Electrons caught in the act of tunnelling
We have to climb a mountain in order to conquer it. In quantum physics there is a different way: objects can reach the opposite side of a hill simply by tunnelling through it, instead of laboriously climbing over it. An international team of researchers working with Prof. Ferenc Krausz from the Max Planck Institute for Quantum Optics has now observed electrons in this tunnelling process.
This effect is responsible for the ionization of atoms under the influence of strong magnetic fields. The electrons overcome the attraction of the atomic nucleus by tunnelling through a potential wall. The scientists used ultra-short laser pulses to show discrete stages of ionization in this process, each of which lasts 100 attoseconds - a fraction of a billionth of a second. The results make a significant contribution to understanding how electrons move around in atoms and molecules.
In the same way as gravity brings a body to a halt on the floor of a valley, the nuclear force (which binds protons and neutrons to form the atomic nucleus) and the electrical force (which combines negatively charged electrons with the positively charged atomic nucleus to make an atom) hold these particles within a tiny space. This binding effect can also be depicted as a type of valley, which is also called a potential by physicists.
In the world of quantum particles, it is, to a certain extent, a normal event to tunnel through the wall surrounding the potential well. An international team of researchers working with Ferenc Krausz has now caught the electrons in the act of tunnelling through the binding potential of the atom nucleus under the influence of laser light. The physicists used the new tools provided by attosecond metrology. "For the first time, our findings confirmed in real time observation the theoretical predictions of quantum mechanics," says Ferenc Krausz, Director at the Max Planck Institute for Quantum Optics and head of the team of scientists.
The tunnelling effect can be explained by the wave behaviour of each particle. Macroscopic objects are extremely unlikely to tunnel, which is why the phenomenon has never been observed in them. In contrast, there is a significant probability that particles from the microcosmos will tunnel through areas where, according to the rules of traditional physics, they are not even supposed to be. The tunnelling effect is considered to be responsible for processes as varied as atomic nuclei decay and the switching process in electronic components. However, since it only lasts for an extremely short time, it has not yet been observed in real time.
Krausz and his colleagues have now followed this process live with the aid of two light pulses: an intense pulse of just a few wave trains of red laser light and an attosecond pulse of extreme ultraviolet light perfectly synchronized with the red pulse. The electrical field of the laser pulses periodically exerts strong forces on the electrons. When the force is at its strongest, the light force presses the potential wall downwards. For a short moment when the wave peaks, the electron has the opportunity to penetrate the barrier and escape from the atom. This opportunity only arises when the wave peaks, that is over an extremely short interval of a fraction of a femtosecond, a trillionth of a second.
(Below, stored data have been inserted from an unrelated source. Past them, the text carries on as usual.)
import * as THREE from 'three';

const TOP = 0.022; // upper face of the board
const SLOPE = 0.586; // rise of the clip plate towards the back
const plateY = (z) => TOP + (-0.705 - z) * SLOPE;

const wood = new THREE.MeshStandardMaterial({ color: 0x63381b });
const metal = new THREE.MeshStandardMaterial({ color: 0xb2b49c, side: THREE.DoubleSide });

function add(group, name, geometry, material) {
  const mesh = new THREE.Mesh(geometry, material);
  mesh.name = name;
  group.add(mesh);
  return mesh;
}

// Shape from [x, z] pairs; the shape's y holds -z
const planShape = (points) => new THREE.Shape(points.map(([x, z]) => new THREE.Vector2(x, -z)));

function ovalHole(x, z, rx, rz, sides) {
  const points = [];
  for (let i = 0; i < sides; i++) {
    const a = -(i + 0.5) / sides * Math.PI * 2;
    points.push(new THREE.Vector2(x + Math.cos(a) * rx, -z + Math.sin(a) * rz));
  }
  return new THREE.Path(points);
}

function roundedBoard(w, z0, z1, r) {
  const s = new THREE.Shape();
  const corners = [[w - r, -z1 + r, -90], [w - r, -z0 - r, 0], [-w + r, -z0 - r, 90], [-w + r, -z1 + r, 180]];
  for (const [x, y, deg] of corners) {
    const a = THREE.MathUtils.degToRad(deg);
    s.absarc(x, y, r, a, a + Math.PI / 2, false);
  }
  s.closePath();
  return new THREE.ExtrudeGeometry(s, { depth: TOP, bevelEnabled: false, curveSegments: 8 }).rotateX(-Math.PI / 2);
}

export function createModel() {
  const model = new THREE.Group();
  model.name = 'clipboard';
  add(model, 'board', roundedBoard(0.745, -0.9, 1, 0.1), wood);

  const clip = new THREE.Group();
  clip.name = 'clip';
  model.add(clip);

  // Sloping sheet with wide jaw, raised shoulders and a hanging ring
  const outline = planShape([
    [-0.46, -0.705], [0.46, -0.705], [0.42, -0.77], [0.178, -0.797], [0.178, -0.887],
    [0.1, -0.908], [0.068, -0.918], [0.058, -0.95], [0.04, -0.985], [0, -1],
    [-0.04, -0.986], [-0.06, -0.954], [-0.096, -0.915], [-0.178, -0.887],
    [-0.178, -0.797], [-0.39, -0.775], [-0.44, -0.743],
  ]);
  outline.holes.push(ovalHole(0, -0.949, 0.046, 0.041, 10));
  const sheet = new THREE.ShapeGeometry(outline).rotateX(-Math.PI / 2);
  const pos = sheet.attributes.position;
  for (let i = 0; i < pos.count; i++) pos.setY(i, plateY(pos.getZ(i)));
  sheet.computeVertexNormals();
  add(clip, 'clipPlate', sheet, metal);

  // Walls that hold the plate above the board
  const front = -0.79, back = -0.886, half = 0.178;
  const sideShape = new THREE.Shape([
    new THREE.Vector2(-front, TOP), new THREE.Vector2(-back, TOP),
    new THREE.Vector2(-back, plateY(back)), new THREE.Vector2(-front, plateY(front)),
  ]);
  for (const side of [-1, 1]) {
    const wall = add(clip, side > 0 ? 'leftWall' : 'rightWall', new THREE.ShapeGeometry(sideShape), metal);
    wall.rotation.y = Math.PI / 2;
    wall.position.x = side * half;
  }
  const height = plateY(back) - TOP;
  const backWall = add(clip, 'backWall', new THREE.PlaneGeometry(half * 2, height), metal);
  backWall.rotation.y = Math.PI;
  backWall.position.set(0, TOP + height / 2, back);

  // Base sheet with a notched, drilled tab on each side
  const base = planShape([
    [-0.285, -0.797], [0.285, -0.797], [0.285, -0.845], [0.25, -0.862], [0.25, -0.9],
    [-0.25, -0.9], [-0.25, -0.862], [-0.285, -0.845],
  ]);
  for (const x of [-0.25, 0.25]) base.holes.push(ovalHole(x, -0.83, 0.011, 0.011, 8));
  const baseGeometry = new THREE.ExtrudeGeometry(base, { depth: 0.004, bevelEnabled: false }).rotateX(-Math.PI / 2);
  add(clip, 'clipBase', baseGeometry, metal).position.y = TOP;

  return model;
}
There is no instrument that can directly resolve the tunnel effect. It is only possible to show the existence of the end products, the atoms, which, following the laser pulse, disintegrate into an electron and a positively charged ion. The researchers therefore had to use the trick of experimenting with neon atoms. In these, the electrons are in a closed shell, and therefore in particularly strong bonds, and resist the attempts of the laser pulse to release them from the atom. Only electrons hit by an attosecond flash of UV manage to reach the periphery of the atom and can extricate themselves from the atom by tunnelling. Therefore, the physicists can only ionize neon atoms with a red laser pulse that they have first prepared with this flash.
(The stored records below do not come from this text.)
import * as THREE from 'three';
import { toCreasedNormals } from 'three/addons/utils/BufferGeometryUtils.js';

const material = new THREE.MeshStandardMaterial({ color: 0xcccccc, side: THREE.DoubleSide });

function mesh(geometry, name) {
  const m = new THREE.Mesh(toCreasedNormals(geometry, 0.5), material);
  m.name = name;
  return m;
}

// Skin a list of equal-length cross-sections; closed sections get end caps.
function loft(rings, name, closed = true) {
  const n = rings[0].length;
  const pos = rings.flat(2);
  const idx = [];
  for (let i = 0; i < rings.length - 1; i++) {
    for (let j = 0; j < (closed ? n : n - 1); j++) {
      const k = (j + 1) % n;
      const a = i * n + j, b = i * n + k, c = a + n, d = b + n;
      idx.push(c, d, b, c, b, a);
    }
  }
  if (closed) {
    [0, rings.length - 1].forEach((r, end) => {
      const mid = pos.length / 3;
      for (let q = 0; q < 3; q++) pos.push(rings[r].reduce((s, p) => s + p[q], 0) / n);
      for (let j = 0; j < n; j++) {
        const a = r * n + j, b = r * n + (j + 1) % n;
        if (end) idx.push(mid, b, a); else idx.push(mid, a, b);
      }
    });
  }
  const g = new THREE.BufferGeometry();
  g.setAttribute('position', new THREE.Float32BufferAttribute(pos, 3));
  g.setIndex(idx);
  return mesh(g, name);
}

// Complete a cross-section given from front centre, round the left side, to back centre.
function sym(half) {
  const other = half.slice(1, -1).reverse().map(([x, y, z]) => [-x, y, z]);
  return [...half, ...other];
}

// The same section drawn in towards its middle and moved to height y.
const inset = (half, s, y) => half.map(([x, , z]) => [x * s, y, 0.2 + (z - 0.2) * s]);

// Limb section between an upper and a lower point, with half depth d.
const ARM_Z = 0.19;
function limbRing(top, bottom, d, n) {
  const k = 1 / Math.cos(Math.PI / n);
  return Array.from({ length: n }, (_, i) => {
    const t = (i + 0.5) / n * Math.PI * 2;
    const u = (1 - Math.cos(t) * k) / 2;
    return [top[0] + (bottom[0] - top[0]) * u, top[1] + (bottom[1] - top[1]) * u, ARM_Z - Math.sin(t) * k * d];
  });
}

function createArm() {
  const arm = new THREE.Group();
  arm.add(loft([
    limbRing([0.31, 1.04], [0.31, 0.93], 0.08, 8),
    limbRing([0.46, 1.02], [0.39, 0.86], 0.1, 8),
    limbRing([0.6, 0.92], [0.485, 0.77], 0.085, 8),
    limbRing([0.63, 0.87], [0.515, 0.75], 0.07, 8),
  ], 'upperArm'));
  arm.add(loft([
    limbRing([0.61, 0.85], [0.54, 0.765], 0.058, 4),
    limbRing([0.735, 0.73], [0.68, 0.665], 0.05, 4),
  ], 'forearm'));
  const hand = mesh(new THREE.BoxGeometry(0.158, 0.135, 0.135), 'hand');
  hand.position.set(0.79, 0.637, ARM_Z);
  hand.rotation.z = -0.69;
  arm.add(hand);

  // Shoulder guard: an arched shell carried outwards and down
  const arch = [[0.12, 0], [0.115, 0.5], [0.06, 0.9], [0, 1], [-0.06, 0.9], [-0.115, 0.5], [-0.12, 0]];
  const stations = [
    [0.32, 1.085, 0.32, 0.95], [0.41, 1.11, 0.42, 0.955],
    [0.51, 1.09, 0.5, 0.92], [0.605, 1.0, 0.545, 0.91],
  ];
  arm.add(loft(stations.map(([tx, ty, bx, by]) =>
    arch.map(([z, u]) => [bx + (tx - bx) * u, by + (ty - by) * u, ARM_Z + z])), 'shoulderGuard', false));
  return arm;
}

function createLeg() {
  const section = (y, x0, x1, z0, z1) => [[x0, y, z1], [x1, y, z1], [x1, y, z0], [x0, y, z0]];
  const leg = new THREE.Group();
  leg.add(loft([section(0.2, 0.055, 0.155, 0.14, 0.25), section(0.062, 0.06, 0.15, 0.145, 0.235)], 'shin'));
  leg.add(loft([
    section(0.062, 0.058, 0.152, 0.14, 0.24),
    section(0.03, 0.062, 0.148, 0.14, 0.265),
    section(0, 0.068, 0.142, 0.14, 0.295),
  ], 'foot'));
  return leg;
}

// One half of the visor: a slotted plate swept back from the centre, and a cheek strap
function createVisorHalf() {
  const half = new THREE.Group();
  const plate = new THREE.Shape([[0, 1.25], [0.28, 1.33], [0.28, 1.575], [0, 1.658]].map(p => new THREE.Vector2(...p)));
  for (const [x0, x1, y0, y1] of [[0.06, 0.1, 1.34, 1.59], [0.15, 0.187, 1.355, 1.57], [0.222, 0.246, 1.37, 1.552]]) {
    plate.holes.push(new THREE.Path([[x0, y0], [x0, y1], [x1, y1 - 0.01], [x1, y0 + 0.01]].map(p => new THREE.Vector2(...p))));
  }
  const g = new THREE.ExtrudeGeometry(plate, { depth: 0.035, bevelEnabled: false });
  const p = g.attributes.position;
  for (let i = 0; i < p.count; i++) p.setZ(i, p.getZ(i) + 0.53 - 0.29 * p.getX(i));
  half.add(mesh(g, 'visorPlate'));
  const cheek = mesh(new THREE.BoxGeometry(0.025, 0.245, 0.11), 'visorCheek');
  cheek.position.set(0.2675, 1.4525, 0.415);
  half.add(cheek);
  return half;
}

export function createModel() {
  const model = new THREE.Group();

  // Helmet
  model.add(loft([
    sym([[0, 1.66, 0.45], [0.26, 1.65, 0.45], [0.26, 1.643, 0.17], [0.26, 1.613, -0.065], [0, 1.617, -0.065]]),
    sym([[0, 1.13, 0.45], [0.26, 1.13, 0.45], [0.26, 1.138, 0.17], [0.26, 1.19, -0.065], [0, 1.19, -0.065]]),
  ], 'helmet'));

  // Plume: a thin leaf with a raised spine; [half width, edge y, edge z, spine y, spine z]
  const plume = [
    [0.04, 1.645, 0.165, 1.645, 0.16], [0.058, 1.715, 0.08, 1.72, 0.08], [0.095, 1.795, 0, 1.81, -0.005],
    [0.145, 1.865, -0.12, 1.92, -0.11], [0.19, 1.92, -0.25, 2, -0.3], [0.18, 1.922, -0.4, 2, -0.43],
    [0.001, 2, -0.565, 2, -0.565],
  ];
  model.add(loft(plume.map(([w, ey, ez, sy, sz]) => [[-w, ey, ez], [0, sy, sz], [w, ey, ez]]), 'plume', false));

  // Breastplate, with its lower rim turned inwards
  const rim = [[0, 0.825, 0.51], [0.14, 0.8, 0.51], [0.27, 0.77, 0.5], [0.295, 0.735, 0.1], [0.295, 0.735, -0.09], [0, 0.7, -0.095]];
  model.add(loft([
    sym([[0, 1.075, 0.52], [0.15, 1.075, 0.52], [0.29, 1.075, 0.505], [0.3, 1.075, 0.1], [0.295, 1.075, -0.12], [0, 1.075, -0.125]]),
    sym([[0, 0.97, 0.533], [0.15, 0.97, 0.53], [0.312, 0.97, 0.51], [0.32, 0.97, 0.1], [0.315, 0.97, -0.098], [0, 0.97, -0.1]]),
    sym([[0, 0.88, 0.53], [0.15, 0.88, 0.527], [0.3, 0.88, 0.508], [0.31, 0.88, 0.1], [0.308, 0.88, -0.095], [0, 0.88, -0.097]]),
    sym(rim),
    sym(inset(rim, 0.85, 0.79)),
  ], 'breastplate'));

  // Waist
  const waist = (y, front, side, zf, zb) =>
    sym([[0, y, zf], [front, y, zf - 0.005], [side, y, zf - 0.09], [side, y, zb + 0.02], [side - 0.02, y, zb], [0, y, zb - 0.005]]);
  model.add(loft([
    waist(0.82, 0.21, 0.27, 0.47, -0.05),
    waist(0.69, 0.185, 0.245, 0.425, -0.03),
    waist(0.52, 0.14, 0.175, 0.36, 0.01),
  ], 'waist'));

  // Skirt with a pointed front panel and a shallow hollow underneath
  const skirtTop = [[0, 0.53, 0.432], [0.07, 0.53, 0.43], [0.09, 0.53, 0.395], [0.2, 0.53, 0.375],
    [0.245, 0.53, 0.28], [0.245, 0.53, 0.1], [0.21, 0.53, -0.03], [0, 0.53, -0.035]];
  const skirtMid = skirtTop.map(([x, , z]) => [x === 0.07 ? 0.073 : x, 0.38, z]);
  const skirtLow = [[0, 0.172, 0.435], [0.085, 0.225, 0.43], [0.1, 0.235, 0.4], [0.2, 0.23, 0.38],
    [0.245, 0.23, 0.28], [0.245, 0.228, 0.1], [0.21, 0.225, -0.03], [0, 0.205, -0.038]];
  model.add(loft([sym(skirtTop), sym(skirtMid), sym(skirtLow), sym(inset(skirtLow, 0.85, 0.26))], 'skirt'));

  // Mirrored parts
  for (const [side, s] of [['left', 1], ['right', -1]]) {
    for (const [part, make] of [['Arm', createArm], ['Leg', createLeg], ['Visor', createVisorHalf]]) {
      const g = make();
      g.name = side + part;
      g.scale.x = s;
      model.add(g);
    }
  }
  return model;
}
"With a UV pulse lasting just 250 attoseconds, which was synchronized exactly with the red laser pulse, we moved an electron at any point in time during the laser wave with attosecond precision to the periphery," explains Krausz. Step by step, the researchers shifted this point in time and measured the number of atoms ionized by the laser. This allowed them to reconstruct the chronology of the ionization process. As the theory predicted, the electrons left the atoms in the immediate vicinity of the most intense wave peaks, which can be seen clearly from the discrete stages of ionization coinciding exactly with the peaks in fig. 3 (the green line). The electrons remained at this stage for less than 400 attoseconds. Within such a short period, the electrons are released from the atom by the light energy.
"The experiments not only provide us with insight into the dynamics of electron tunnelling for the first time," says Krausz. "We have also shown that the movement of electrons in atoms or molecules can be observed in real time with the aid of laser field-induced tunnelling." Based on this finding and the enabled control over electron movement within the atom, in the future scientists will be able to research how the boundaries of microelectronics can be shifted, or how to develop sources of compact, very bright X-rays. These will in turn allow progress to be made in the imaging of biological objects and in radiation therapy.
Citation: M. Uiberacker, Th. Uphues, M. Schultze, A. J. Verhoef, V. Yakovlev, M. F. Kling, J. Rauschenberger, N. M. Kabachnik, H. Schröder, M. Lezius, K. L. Kompa, H.-G. Muller, M. J. J. Vrakking, S. Hendel, U. Kleineberg, U. Heinzmann, M. Drescher und F. Krausz, Attosecond real-time observation, Nature, 5 April 2007